STUDY MATERIAL below:
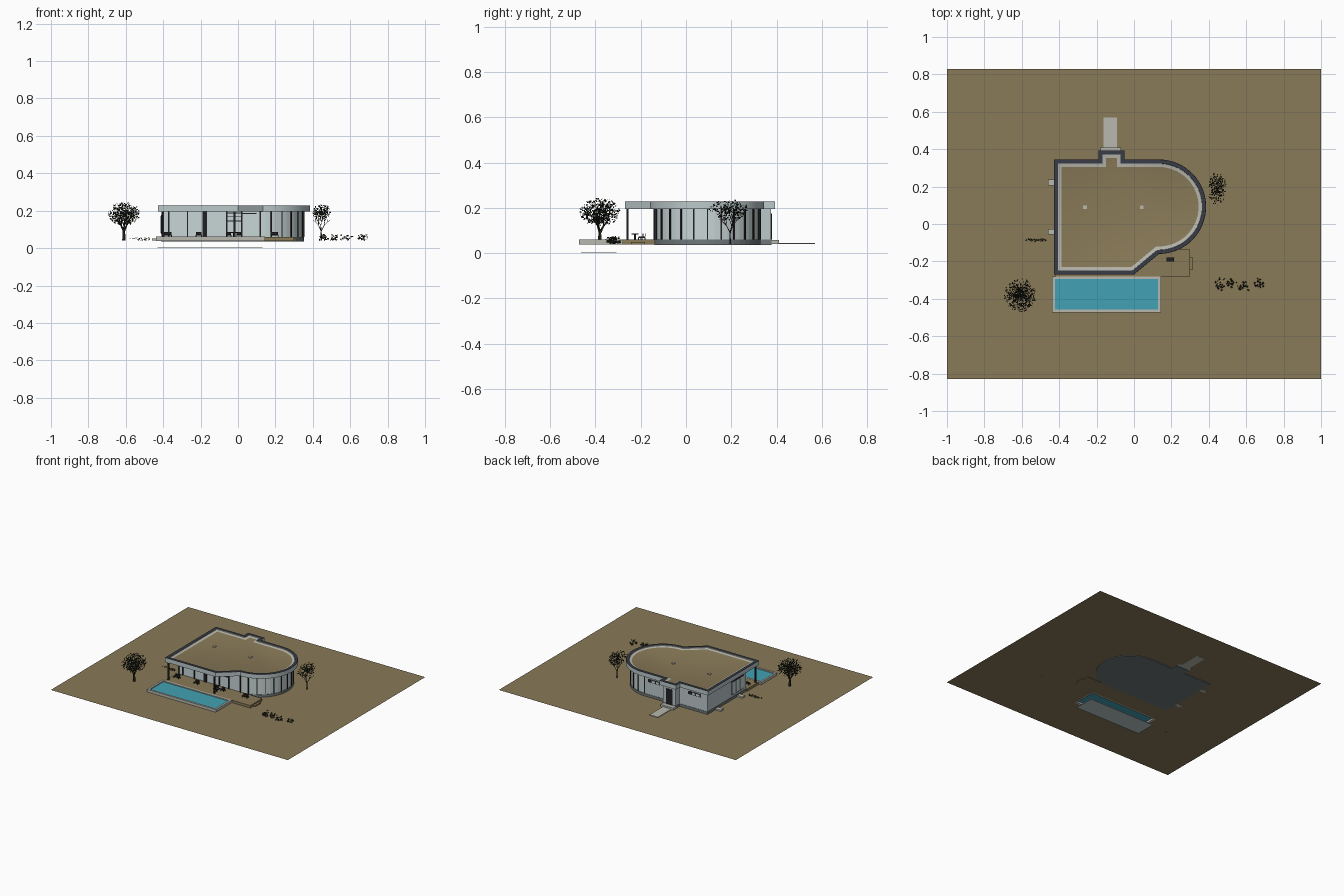
import bpy, bmesh, math, random
from mathutils import Vector, Matrix

if "Cube" in bpy.data.objects:
    bpy.data.objects.remove(bpy.data.objects["Cube"])

random.seed(4)

def material(name, r, g, b):
    m = bpy.data.materials.new(name)
    m.diffuse_color = (r, g, b, 1)
    m.use_nodes = True
    m.node_tree.nodes["Principled BSDF"].inputs["Base Color"].default_value = m.diffuse_color
    return m

EARTH = material("earth brown", 0.25, 0.195, 0.098)
CONCRETE = material("pale concrete", 0.48, 0.48, 0.43)
PANEL = material("pale blue grey panel", 0.50, 0.58, 0.59)
GLASS = material("window glass", 0.58, 0.67, 0.67)
SLATE = material("floor slate", 0.16, 0.19, 0.20)
COPING = material("dark coping", 0.04, 0.046, 0.062)
FRAME = material("black frame", 0.015, 0.015, 0.017)
WATER = material("pool water", 0.055, 0.36, 0.46)
LEAF = material("dark leaf", 0.022, 0.028, 0.015)
BARK = material("dark bark", 0.03, 0.022, 0.016)

def finish(name, bm, *mats):
    me = bpy.data.meshes.new(name)
    bm.to_mesh(me)
    bm.free()
    for m in mats:
        me.materials.append(m)
    ob = bpy.data.objects.new(name, me)
    bpy.context.collection.objects.link(ob)
    return ob

def add_box(bm, x0, x1, y0, y1, z0, z1, turn=0):
    mat = (Matrix.Translation(((x0 + x1) / 2, (y0 + y1) / 2, (z0 + z1) / 2))
           @ Matrix.Rotation(turn, 4, 'Z') @ Matrix.Diagonal((x1 - x0, y1 - y0, z1 - z0, 1)))
    bmesh.ops.create_cube(bm, size=1, matrix=mat)

def boxes(name, mat, *dims):
    bm = bmesh.new()
    for d in dims:
        add_box(bm, *d)
    return finish(name, bm, mat)

def inset(pts, d):
    """Mitred inward offset of a counter-clockwise outline."""
    out = []
    for i, p in enumerate(pts):
        p = Vector(p)
        e1 = (p - Vector(pts[i - 1])).normalized()
        e2 = (Vector(pts[(i + 1) % len(pts)]) - p).normalized()
        n1, n2 = Vector((-e1.y, e1.x)), Vector((-e2.y, e2.x))
        out.append(p + (n1 + n2) * (d / (1 + n1.dot(n2))))
    return out

def loft(name, pts, profile, mats, bands, caps=(0, 0), capped=True):
    """Stack of (inset, z) outlines; bands gives each strip's material."""
    bm = bmesh.new()
    loops = [[bm.verts.new((q.x, q.y, z)) for q in inset(pts, d)] for d, z in profile]
    n = len(pts)
    for k, idx in enumerate(bands):
        a, b = loops[k], loops[(k + 1) % len(loops)]
        for i in range(n):
            j = (i + 1) % n
            bm.faces.new((a[i], a[j], b[j], b[i])).material_index = idx
    if capped:
        bm.faces.new(loops[0][::-1]).material_index = caps[0]
        bm.faces.new(loops[-1]).material_index = caps[1]
    return finish(name, bm, *mats)

def rect(x0, x1, y0, y1):
    return [(x0, y0), (x1, y0), (x1, y1), (x0, y1)]

def arc(cx, cy, r, n):
    return [(cx + r * math.cos(a), cy + r * math.sin(a))
            for a in (math.pi * (i / n - 0.5) for i in range(n + 1))]

roof_line = ([(-.428, -.27), (0, -.27)] + arc(.133, .0925, .2525, 32) +
             [(-.05, .345), (-.05, .393), (-.19, .393), (-.19, .345), (-.428, .345)])
wall_line = ([(-.41, -.137)] + arc(.118, .095, .232, 24) +
             [(-.07, .327), (-.07, .375), (-.175, .375), (-.175, .327), (-.41, .327)])

# Ground sheet with an opening for the pool
POOL = rect(-.438, .144, -.473, -.28)
bm = bmesh.new()
outer = [bm.verts.new((x, y, .041)) for x, y in rect(-1, 1, -.828, .828)]
inner = [bm.verts.new((x, y, .041)) for x, y in rect(-.425, .13, -.46, -.294)]
for i in range(4):
    j = (i + 1) % 4
    bm.faces.new((outer[i], outer[j], inner[j], inner[i]))
finish("ground", bm, EARTH)

# Pool
loft("pool_rim", POOL, [(0, .039), (0, .061), (.015, .061), (.015, .039)],
     [CONCRETE], [0, 0, 0, 0], capped=False)
boxes("pool_water", WATER, (-.424, .13, -.459, -.294, .052, .054))
boxes("pool_bottom", PANEL, (-.43, .13, -.464, -.308, 0, .004))

# Deck with side step
boxes("deck", EARTH, (-.42, .30, -.28, -.137, .038, .06), (.30, .316, -.242, -.18, .038, .05))

# House floor and walls
loft("house_floor", wall_line, [(-.003, .036), (-.003, .06)], [SLATE], [0])
walls = loft("walls", wall_line, [(0, .06), (0, .197)], [GLASS, PANEL], [0])
for f in walls.data.polygons:
    c = f.center
    if c.x < -.4 or (c.y > .32 and c.x < .11):
        f.material_index = 1

# Roof: fascia, dark coping, pale inner kerb, gravel
roof = loft("roof", roof_line,
            [(0, .195), (0, .226), (.001, .228), (.021, .228), (.022, .222), (.040, .217)],
            [PANEL, COPING, CONCRETE, EARTH], [0, 1, 1, 2, 2], caps=(0, 3))
bpy.context.view_layer.objects.active = roof
roof.select_set(True)
bpy.ops.object.shade_smooth_by_angle(angle=math.radians(25))
roof.select_set(False)
boxes("roof_vents", CONCRETE, *[(x - .01, x + .01, .08, .10, .216, .222) for x in (-.262, .042)])

# Mullions around the curved glass and along the front
bm = bmesh.new()
for x, y in arc(.118, .095, .233, 12):
    a = math.atan2(y - .095, x - .118)
    add_box(bm, x - .004, x + .004, y - .003, y + .003, .06, .196, a)
for x in (-.40, -.37, -.27, -.06, .02, .118):
    add_box(bm, x - .004, x + .004, -.143, -.135, .06, .196)
finish("mullions", bm, FRAME)

# Front door leaf and framed window
boxes("front_door", FRAME, (-.19, -.166, -.144, -.136, .06, .195))
boxes("front_window_frame", FRAME, (-.06, .02, -.142, -.136, .143, .149),
      (-.06, .02, -.142, -.136, .168, .173), (-.06, .02, -.142, -.136, .185, .191),
      (.02, .10, -.142, -.136, .183, .187))

# Posts carrying the roof over the deck
boxes("roof_posts", FRAME, *[(x - .005, x + .005, -.263, -.253, .06, .197) for x in (-.405, -.018)])

# Rear and left windows, entrance door
boxes("rear_windows", FRAME, (-.35, -.25, .325, .330, .155, .178), (-.01, .09, .325, .330, .155, .178))
boxes("rear_window_panes", GLASS, *[(x + .036 * i, x + .028 + .036 * i, .329, .332, .159, .174)
                                   for x in (-.346, -.006) for i in range(2)])
boxes("left_windows", FRAME, (-.413, -.408, -.11, .04, .075, .178))
boxes("left_window_panes", GLASS, *[(-.415, -.41, y, y + .042, .081, .172)
                                   for y in (-.105, -.056, -.007)])
boxes("entrance_door", FRAME, (-.15, -.095, .373, .379, .06, .175))

# Entrance step, path and side pads
boxes("entrance_step", CONCRETE, (-.18, -.07, .37, .41, .04, .058))
boxes("entrance_path", CONCRETE, (-.162, -.092, .41, .57, .04, .046))
boxes("side_pads", CONCRETE, *[(-.46, -.41, y - .015, y + .015, .04, .052) for y in (.222, -.042)])

# Outdoor furniture: seats with backs, and a table
def seat(name, x, y, w):
    boxes(name, FRAME, (x - w, x + w, y - .01, y + .01, .068, .074),
          (x - w, x + w, y + .008, y + .012, .074, .086),
          *[(x + sx * w - .002, x + sx * w + .002, y + sy * .009 - .002, y + sy * .009 + .002, .06, .07)
            for sx in (-1, 1) for sy in (-1, 1)])

seat("left_bench", -.375, -.20, .02)
seat("lounge_chair", -.21, -.20, .015)
seat("right_bench", .195, -.19, .02)
seat("table_chair_left", -.05, -.19, .012)
seat("table_chair_right", .005, -.19, .012)
boxes("table", FRAME, (-.045, 0, -.24, -.21, .082, .086), (-.026, -.018, -.229, -.221, .06, .083))

# Trees and shrubs
def add_branch(bm, p, d, length, r, depth, spread, tips):
    q = p + d * length
    rot = d.to_track_quat('Z', 'Y').to_matrix().to_4x4()
    bmesh.ops.create_cone(bm, cap_ends=False, segments=5, radius1=r, radius2=r * .65, depth=length,
                          matrix=Matrix.Translation((p + q) / 2) @ rot)
    if depth == 0:
        tips.append(q)
        return
    start = random.random() * math.tau
    for i in range(3):
        a = start + math.tau * i / 3
        side = Vector((math.cos(a), math.sin(a), .25)) * spread
        add_branch(bm, q, (d + side).normalized(), length * .72, r * .62, depth - 1, spread, tips)

def add_leaf(bm, c, s):
    u = Vector([random.gauss(0, 1) for _ in range(3)]).normalized() * s
    v = u.orthogonal() * .55
    bm.faces.new([bm.verts.new(c + w) for w in (-u, v, u, -v)])

def tree(name, base, trunk, r, centre, radii, count):
    bm = bmesh.new()
    tips = []
    add_branch(bm, Vector(base), Vector((0, 0, 1)), trunk, r, 3, .62, tips)
    finish(name + "_trunk", bm, BARK)
    bm = bmesh.new()
    for i in range(count):
        d = Vector([random.gauss(0, 1) for _ in range(3)]).normalized() * random.random() ** .5
        add_leaf(bm, Vector([c + k * e for c, k, e in zip(centre, d, radii)]), .006)
    finish(name + "_leaves", bm, LEAF)

tree("left_tree", (-.61, -.38, .04), .05, .010, (-.608, -.38, .182), (.088, .09, .062), 650)
tree("right_tree", (.445, .195, .04), .05, .004, (.445, .19, .19), (.05, .09, .046), 260)

bm = bmesh.new()
for x, y in ((.455, -.325), (.52, -.315), (.58, -.33), (.67, -.32)):
    for i in range(26):
        add_leaf(bm, Vector((random.gauss(x, .014), random.gauss(y, .014), random.uniform(.043, .072))), .007)
for i in range(40):
    add_leaf(bm, Vector((random.uniform(-.58, -.47), random.gauss(-.085, .003), random.uniform(.042, .055))), .005)
finish("shrubs", bm, LEAF)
End of STUDY MATERIAL.
→ **WHAT IS EXPECTED**
Repeat, character for character, the lines of the material above from the line with "# Ground sheet with an opening for the pool" through the line with "[GLASS, PANEL], [0])".

→ **ANSWER FOR THE TASK**
# Ground sheet with an opening for the pool
POOL = rect(-.438, .144, -.473, -.28)
bm = bmesh.new()
outer = [bm.verts.new((x, y, .041)) for x, y in rect(-1, 1, -.828, .828)]
inner = [bm.verts.new((x, y, .041)) for x, y in rect(-.425, .13, -.46, -.294)]
for i in range(4):
    j = (i + 1) % 4
    bm.faces.new((outer[i], outer[j], inner[j], inner[i]))
finish("ground", bm, EARTH)

# Pool
loft("pool_rim", POOL, [(0, .039), (0, .061), (.015, .061), (.015, .039)],
     [CONCRETE], [0, 0, 0, 0], capped=False)
boxes("pool_water", WATER, (-.424, .13, -.459, -.294, .052, .054))
boxes("pool_bottom", PANEL, (-.43, .13, -.464, -.308, 0, .004))

# Deck with side step
boxes("deck", EARTH, (-.42, .30, -.28, -.137, .038, .06), (.30, .316, -.242, -.18, .038, .05))

# House floor and walls
loft("house_floor", wall_line, [(-.003, .036), (-.003, .06)], [SLATE], [0])
walls = loft("walls", wall_line, [(0, .06), (0, .197)], [GLASS, PANEL], [0])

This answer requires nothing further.